Javamail is the standard answer for mail access using Java. Currently supported protocols are SMTP, POP3 and IMAP. In short it means you can send outgoing mail using SMTP, receive email using POP3, and I’m not familiar with IMAP, though I remember having it in my Networking course. I think IMAP’s mails are stored and manipulated on the server, as opposed to POP3 mails which are downloaded (generally).
Using the classes was rather easy to me, partly because I am familiar with the SMTP/POP3 protocol (telnet and manually send/receive mails). Might be a good experience for you to try it (the telnet) too, to understand protocols on top of TCP. Online examples also help me to cut&paste code quickly.
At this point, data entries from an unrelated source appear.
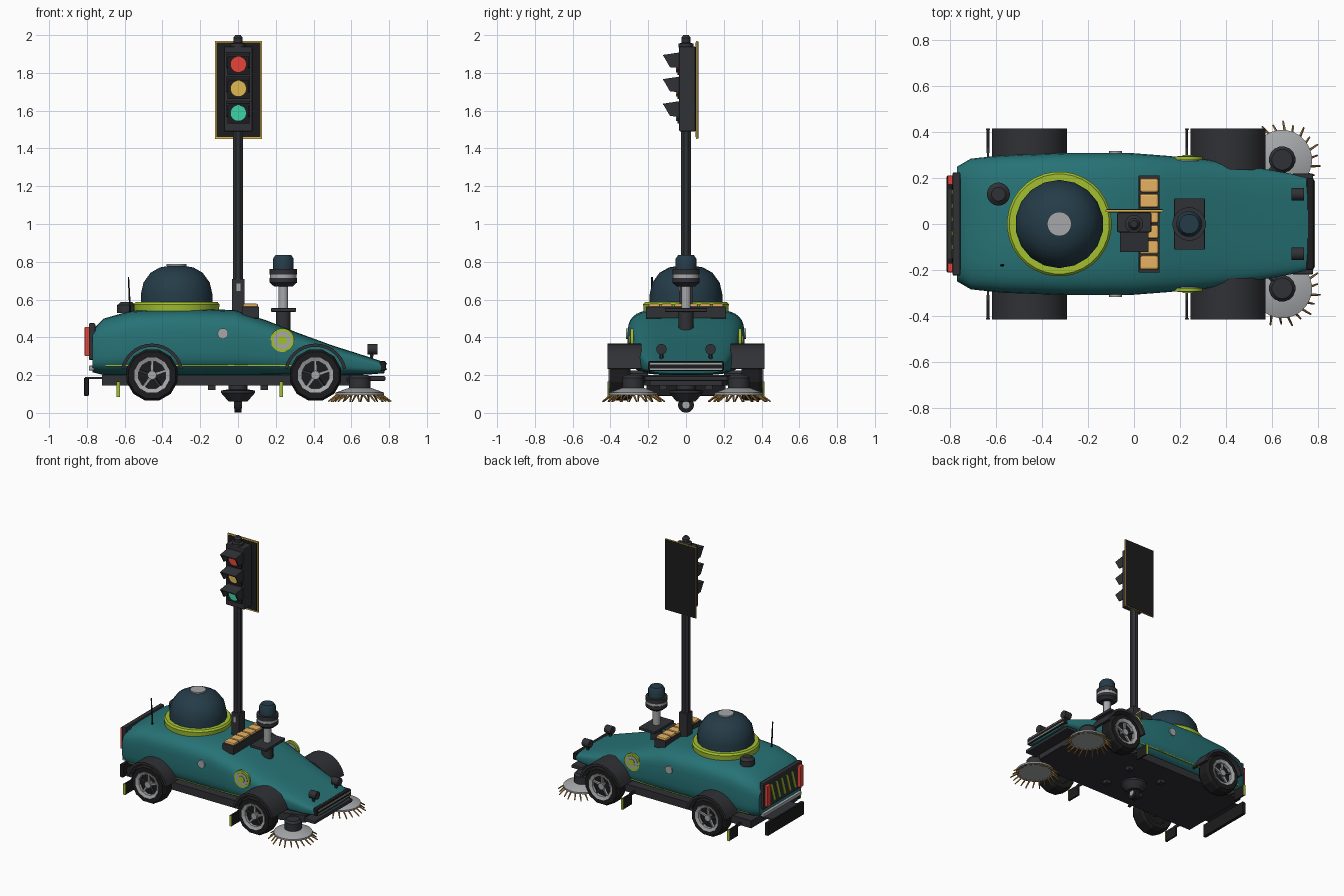
import bpy, bmesh, math
from mathutils import Vector

if "Cube" in bpy.data.objects:
    bpy.data.objects.remove(bpy.data.objects["Cube"])

def mat(name, c):
    m = bpy.data.materials.new(name)
    m.diffuse_color = (*c, 1)
    m.use_nodes = True
    m.node_tree.nodes["Principled BSDF"].inputs["Base Color"].default_value = m.diffuse_color
    return m

TEAL = mat("teal", (0.02, 0.17, 0.18))
DARK = mat("dark", (0.03, 0.031, 0.036))
BLACK = mat("black", (0.012, 0.012, 0.013))
NAVY = mat("navy", (0.018, 0.045, 0.065))
LIME = mat("lime", (0.36, 0.52, 0.03))
GREY = mat("light_grey", (0.38, 0.39, 0.4))
AMBER = mat("amber", (0.8, 0.45, 0.12))
RED = mat("red", (0.8, 0.06, 0.04))
YELLOW = mat("yellow", (0.75, 0.48, 0.08))
GREEN = mat("green", (0.05, 0.65, 0.38))
BRISTLE = mat("bristle", (0.42, 0.22, 0.05))
smooth = []

def finish(bm, name, m, soft=False):
    bmesh.ops.recalc_face_normals(bm, faces=bm.faces)
    me = bpy.data.meshes.new(name)
    bm.to_mesh(me)
    bm.free()
    ob = bpy.data.objects.new(name, me)
    bpy.context.collection.objects.link(ob)
    me.materials.append(m)
    if soft:
        smooth.append(ob)
    return ob

def box(name, x, y, z, m, bevel=0.0, rot=(0, 0, 0)):
    """Box from (min, max) ranges."""
    bm = bmesh.new()
    bmesh.ops.create_cube(bm, size=1)
    for v in bm.verts:
        v.co = [v.co[i] * (r[1] - r[0]) for i, r in enumerate((x, y, z))]
    ob = finish(bm, name, m)
    ob.location = [sum(r) / 2 for r in (x, y, z)]
    ob.rotation_euler = rot
    if bevel:
        b = ob.modifiers.new("bevel", 'BEVEL')
        b.width, b.segments = bevel, 2
    return ob

def lathe(name, prof, loc, m, n=24, axis=(0, 0, 1), closed=False, soft=True):
    """Turn (radius, height) points about an axis; open profiles get end caps."""
    bm = bmesh.new()
    rings = []
    for r, h in prof:
        rings.append([bm.verts.new((r * math.cos(a), r * math.sin(a), h))
                      for a in [(i + 0.5) * math.tau / n for i in range(n)]])
    pairs = list(zip(rings, rings[1:])) + ([(rings[-1], rings[0])] if closed else [])
    for a, b in pairs:
        for i in range(n):
            j = (i + 1) % n
            bm.faces.new((a[i], a[j], b[j], b[i]))
    if not closed:
        bm.faces.new(rings[0])
        bm.faces.new(rings[-1])
    ob = finish(bm, name, m, soft)
    ob.location = loc
    ob.rotation_euler = Vector((0, 0, 1)).rotation_difference(Vector(axis)).to_euler()
    return ob

def cyl(name, loc, r, h, m, axis=(0, 0, 1), n=24):
    return lathe(name, [(r, -h / 2), (r, h / 2)], loc, m, n, axis)

def prism(name, pts, lo, hi, m, plane='XZ'):
    """Extrude an outline along the axis missing from the plane."""
    place = {'XZ': lambda a, b, d: (a, d, b), 'YZ': lambda a, b, d: (d, a, b),
             'XY': lambda a, b, d: (a, b, d)}[plane]
    bm = bmesh.new()
    A = [bm.verts.new(place(*p, lo)) for p in pts]
    B = [bm.verts.new(place(*p, hi)) for p in pts]
    bm.faces.new(A)
    bm.faces.new(B)
    for i in range(len(pts)):
        j = (i + 1) % len(pts)
        bm.faces.new((A[i], A[j], B[j], B[i]))
    return finish(bm, name, m)

def rod(name, p, q, r0, r1, m, n=5):
    p, q = Vector(p), Vector(q)
    return lathe(name, [(r0, 0), (r1, (q - p).length)], p, m, n, (q - p).normalized())

# Body shell: rounded sections (x, bottom, top, half width)
SECT = [(-0.77, 0.215, 0.44, 0.25), (-0.71, 0.2, 0.5, 0.285), (-0.57, 0.2, 0.54, 0.3),
        (-0.3, 0.2, 0.553, 0.31), (-0.02, 0.2, 0.545, 0.31), (0.15, 0.2, 0.49, 0.297),
        (0.32, 0.2, 0.423, 0.28), (0.5, 0.2, 0.357, 0.252), (0.68, 0.202, 0.3, 0.22),
        (0.775, 0.21, 0.268, 0.195)]
bm = bmesh.new()
rings = []
N = 36
for x, lo, hi, w in SECT:
    ring = []
    for i in range(N):
        a = (i + 0.5) * math.tau / N
        c, s = math.cos(a), math.sin(a)
        ring.append(bm.verts.new((x, w * math.copysign(abs(c) ** 0.5, c),
                    (lo + hi) / 2 + (hi - lo) / 2 * math.copysign(abs(s) ** 0.5, s))))
    rings.append(ring)
for a, b in zip(rings, rings[1:]):
    for i in range(N):
        bm.faces.new((a[i], a[(i + 1) % N], b[(i + 1) % N], b[i]))
bm.faces.new(rings[0])
bm.faces.new(rings[-1])
finish(bm, "body_shell", TEAL, True)

def side(x, z):
    """Half width of the body at a point."""
    for p, q in zip(SECT, SECT[1:]):
        if p[0] <= x <= q[0]:
            t = (x - p[0]) / (q[0] - p[0])
            lo, hi, w = [p[k] + t * (q[k] - p[k]) for k in (1, 2, 3)]
            return w * max(0, 1 - abs((z - (lo + hi) / 2) / ((hi - lo) / 2)) ** 4) ** 0.25

# Chassis, bumpers and flaps
prism("chassis", [(-0.72, -0.27), (0.45, -0.27), (0.68, -0.19), (0.68, 0.19), (0.45, 0.27), (-0.72, 0.27)],
      0.145, 0.2, DARK, 'XY')
box("front_bumper", (0.69, 0.78), (-0.22, 0.22), (0.17, 0.195), DARK, 0.006)
box("nose_slot", (0.75, 0.783), (-0.2, 0.2), (0.222, 0.275), BLACK, 0.008)
for z in (0.228, 0.255):
    box("nose_trim", (0.77, 0.788), (-0.19, 0.19), (z, z + 0.008), GREY)
box("rear_flap", (-0.815, -0.79), (-0.21, 0.21), (0.09, 0.185), BLACK, 0.004)
box("rear_flap_hanger", (-0.81, -0.7), (-0.15, 0.15), (0.18, 0.19), DARK)

# Rear panel with lamps, hazard stripes and step
box("rear_panel", (-0.79, -0.755), (-0.225, 0.225), (0.28, 0.475), DARK, 0.008)
box("rear_bar", (-0.79, -0.76), (-0.22, 0.22), (0.225, 0.25), GREY, 0.004)
for s in (-1, 1):
    box("tail_lamp", (-0.812, -0.785), (s * 0.19 - 0.02, s * 0.19 + 0.02), (0.3, 0.455), RED, 0.005)
for i in range(5):
    y = -0.12 + i * 0.06
    prism("hazard_stripe", [(y - 0.03, 0.31), (y - 0.01, 0.31), (y + 0.03, 0.44), (y + 0.01, 0.44)],
          -0.795, -0.785, LIME, 'YZ')

# Wheels, fenders and mud flaps
for s in (-1, 1):
    for cx in (-0.455, 0.41):
        out = (0, s, 0)
        def at(y): return (cx, s * y, 0.2)
        lathe("tyre", [(0.09, -0.055), (0.128, -0.055), (0.14, -0.035), (0.14, 0.035), (0.128, 0.055),
                       (0.095, 0.055), (0.09, 0.04)], at(0.35), BLACK, 12, out, True, False)
        cyl("wheel_disc", at(0.35), 0.092, 0.04, BLACK, out, 12)
        lathe("rim", [(0.074, 0), (0.096, 0), (0.096, 0.03), (0.074, 0.022)], at(0.38), GREY, 12, out, True, False)
        cyl("hub", at(0.385), 0.024, 0.036, GREY, out, 10)
        for k in range(5):
            a = math.radians(90 + 72 * k)
            c, d = math.cos(a), math.sin(a)
            rod("spoke", (cx + 0.015 * c, s * 0.385, 0.2 + 0.015 * d),
                (cx + 0.08 * c, s * 0.39, 0.2 + 0.08 * d), 0.011, 0.009, DARK if k % 2 else GREY, 4)
        rod("axle", (cx, s * 0.2, 0.2), at(0.34), 0.025, 0.025, DARK, 8)
        arc = [math.radians(12 + 156 * i / 14) for i in range(15)]
        pts = [(cx + 0.167 * math.cos(a), 0.2 + 0.167 * math.sin(a)) for a in arc]
        pts += [(cx + 0.15 * math.cos(a), 0.2 + 0.15 * math.sin(a)) for a in reversed(arc)]
        smooth.append(prism("fender", pts, s * 0.235, s * 0.415, DARK))
        fx = cx - 0.18
        ys = sorted((s * 0.31, s * 0.415))
        box("mud_flap", (fx - 0.006, fx + 0.006), ys, (0.085, 0.165), BLACK)
        box("mud_flap_stripe", (fx - 0.009, fx + 0.009), (s * 0.413 - 0.003, s * 0.413 + 0.003), (0.085, 0.165), LIME)
        box("mud_flap_bracket", (fx - 0.005, fx + 0.005), sorted((s * 0.22, s * 0.33)), (0.15, 0.17), DARK)
    # Side badges, cap and trim line
    y = side(0.235, 0.385)
    for r, h, m in ((0.063, 0.016, LIME), (0.047, 0.022, GREY), (0.025, 0.03, LIME)):
        cyl("side_badge", (0.235, s * y, 0.385), r, h, m, (0, s, 0))
    cyl("side_cap", (-0.08, s * side(-0.08, 0.42), 0.42), 0.028, 0.016, GREY, (0, s, 0))
    xs = [-0.7, -0.57, -0.3, -0.02, 0.15, 0.32, 0.5]
    for a, b in zip(xs, xs[1:]):
        rod("trim_line", (a, s * side(a, 0.25), 0.25), (b, s * side(b, 0.25), 0.25), 0.005, 0.005, LIME, 4)
    # Headlamps
    cyl("headlamp", (0.712, s * 0.13, 0.337), 0.028, 0.055, DARK, (1, 0, 0), 16)
    rod("headlamp_stalk", (0.705, s * 0.13, 0.27), (0.71, s * 0.13, 0.33), 0.01, 0.01, DARK, 6)
    # Rotary brushes
    bx, by = 0.645, s * 0.28
    lathe("brush_disc", [(0.13, 0.095), (0.13, 0.107), (0.06, 0.132), (0.05, 0.132)], (bx, by, 0), GREY)
    lathe("brush_motor", [(0.058, 0.12), (0.058, 0.185), (0.045, 0.2)], (bx, by, 0), DARK, 16)
    rod("brush_arm", (0.55, s * 0.17, 0.175), (bx, by, 0.18), 0.018, 0.018, DARK, 6)
    for k in range(22):
        a = k * math.tau / 22
        r = 0.168 if k % 2 else 0.155
        rod("bristle", (bx + 0.105 * math.cos(a), by + 0.105 * math.sin(a), 0.105),
            (bx + r * math.cos(a + 0.12), by + r * math.sin(a + 0.12), 0.06), 0.007, 0.004, BRISTLE)

# Suction cone and caster underneath
lathe("suction_cone", [(0.05, 0.06), (0.09, 0.105), (0.09, 0.118), (0.05, 0.125), (0.05, 0.15)], (0, 0, 0), DARK)
cyl("caster_wheel", (0, 0, 0.042), 0.042, 0.036, BLACK, (1, 0, 0), 16)
cyl("caster_hub", (0, 0, 0.042), 0.02, 0.042, GREY, (1, 0, 0), 12)
for sx in (-1, 1):
    for sy in (-1, 1):
        box("under_bracket", (sx * 0.14 - 0.02, sx * 0.14 + 0.02), (sy * 0.12 - 0.02, sy * 0.12 + 0.02), (0.12, 0.15), DARK)

# Dome with collar and cap
lathe("dome_collar", [(0.225, 0.54), (0.228, 0.575), (0.218, 0.587), (0.18, 0.587), (0.18, 0.54)],
      (-0.325, 0, 0), LIME, 32, closed=True)
lathe("dome", [(0.192, 0.55), (0.192, 0.63), (0.178, 0.69), (0.14, 0.742), (0.09, 0.77), (0.03, 0.78)],
      (-0.325, 0, 0), NAVY, 18)
cyl("dome_cap", (-0.325, 0, 0.782), 0.053, 0.01, GREY)

# Antenna and rear puck
lathe("rear_puck", [(0.05, 0.53), (0.05, 0.57), (0.03, 0.588)], (-0.59, 0.13, 0), DARK)
rod("antenna", (-0.57, -0.18, 0.52), (-0.58, -0.18, 0.72), 0.006, 0.004, BLACK, 6)

# Amber lamp bar
box("lamp_tray", (0.02, 0.112), (-0.212, 0.212), (0.5, 0.562), DARK, 0.004)
for i in range(6):
    y = -0.168 + i * 0.0672
    box("amber_lamp", (0.026, 0.106), (y - 0.03, y + 0.03), (0.555, 0.578), AMBER, 0.008)

# Scanner on its post
box("scanner_base", (0.175, 0.308), (-0.112, 0.112), (0.535, 0.555), DARK, 0.004)
rod("scanner_foot", (0.24, 0, 0.43), (0.24, 0, 0.54), 0.04, 0.04, DARK, 12)
cyl("scanner_post", (0.24, 0, 0.61), 0.026, 0.14, GREY, n=12)
lathe("scanner_lower", [(0.05, 0.67), (0.073, 0.69), (0.073, 0.713)], (0.24, 0, 0), DARK)
cyl("scanner_band", (0.24, 0, 0.722), 0.07, 0.022, GREY)
cyl("scanner_upper", (0.24, 0, 0.747), 0.073, 0.03, DARK)
lathe("scanner_head", [(0.056, 0.76), (0.056, 0.815), (0.043, 0.835)], (0.24, 0, 0), NAVY, 16)

# Signal mast
lathe("mast", [(0.03, 0.5), (0.03, 1.5)], (0, 0, 0), DARK, 8)
box("mast_sleeve", (-0.032, 0.035), (-0.035, 0.035), (0.53, 0.71), DARK, 0.004)
box("sleeve_light", (-0.008, 0.012), (-0.04, -0.03), (0.645, 0.685), GREY)

# Signal head: backboard, housing, lenses and hoods
box("backboard_border", (-0.123, 0.127), (0.052, 0.062), (1.45, 1.97), YELLOW)
box("backboard", (-0.114, 0.118), (0.049, 0.06), (1.46, 1.96), BLACK)
box("backboard_rear", (-0.12, 0.124), (0.06, 0.065), (1.453, 1.967), BLACK)
box("signal_housing", (-0.074, 0.076), (-0.036, 0.05), (1.49, 1.94), DARK, 0.006)
for z, m in ((1.845, RED), (1.717, YELLOW), (1.587, GREEN)):
    box("lens_frame", (-0.056, 0.06), (-0.045, -0.03), (z - 0.055, z + 0.055), BLACK)
    cyl("lens", (0.002, -0.046, z), 0.043, 0.014, m, (0, -1, 0))
    prism("hood_top", [(-0.03, z + 0.055), (-0.122, z + 0.043), (-0.122, z + 0.05), (-0.03, z + 0.064)],
          -0.06, 0.064, DARK, 'YZ')
    for x in (-0.06, 0.056):
        prism("hood_side", [(-0.03, z + 0.06), (-0.12, z + 0.046), (-0.085, z - 0.015), (-0.03, z - 0.02)],
              x, x + 0.008, DARK, 'YZ')
lathe("mast_cap", [(0.04, 1.935), (0.04, 1.955), (0.024, 1.96), (0.026, 1.985), (0.015, 2.0)], (0, 0, 0), DARK, 12)

# Smooth shading with kept edges
for ob in smooth:
    ob.select_set(True)
bpy.context.view_layer.objects.active = smooth[0]
bpy.ops.object.shade_smooth_by_angle(angle=math.radians(35))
Once peculiar thing is that Javamail depends on the JavaBeans Activation Framework (JAF). I’ve seen it around for some time, but never really knew what it was and what it does. I finally learnt that the activation framework handles MIME types (but how?) and so was useful in the JavaMail package. JavaMail was the only library that really used activation for a few years until web services came along. Web services which uses SOAP calls had MIME types as their encoding.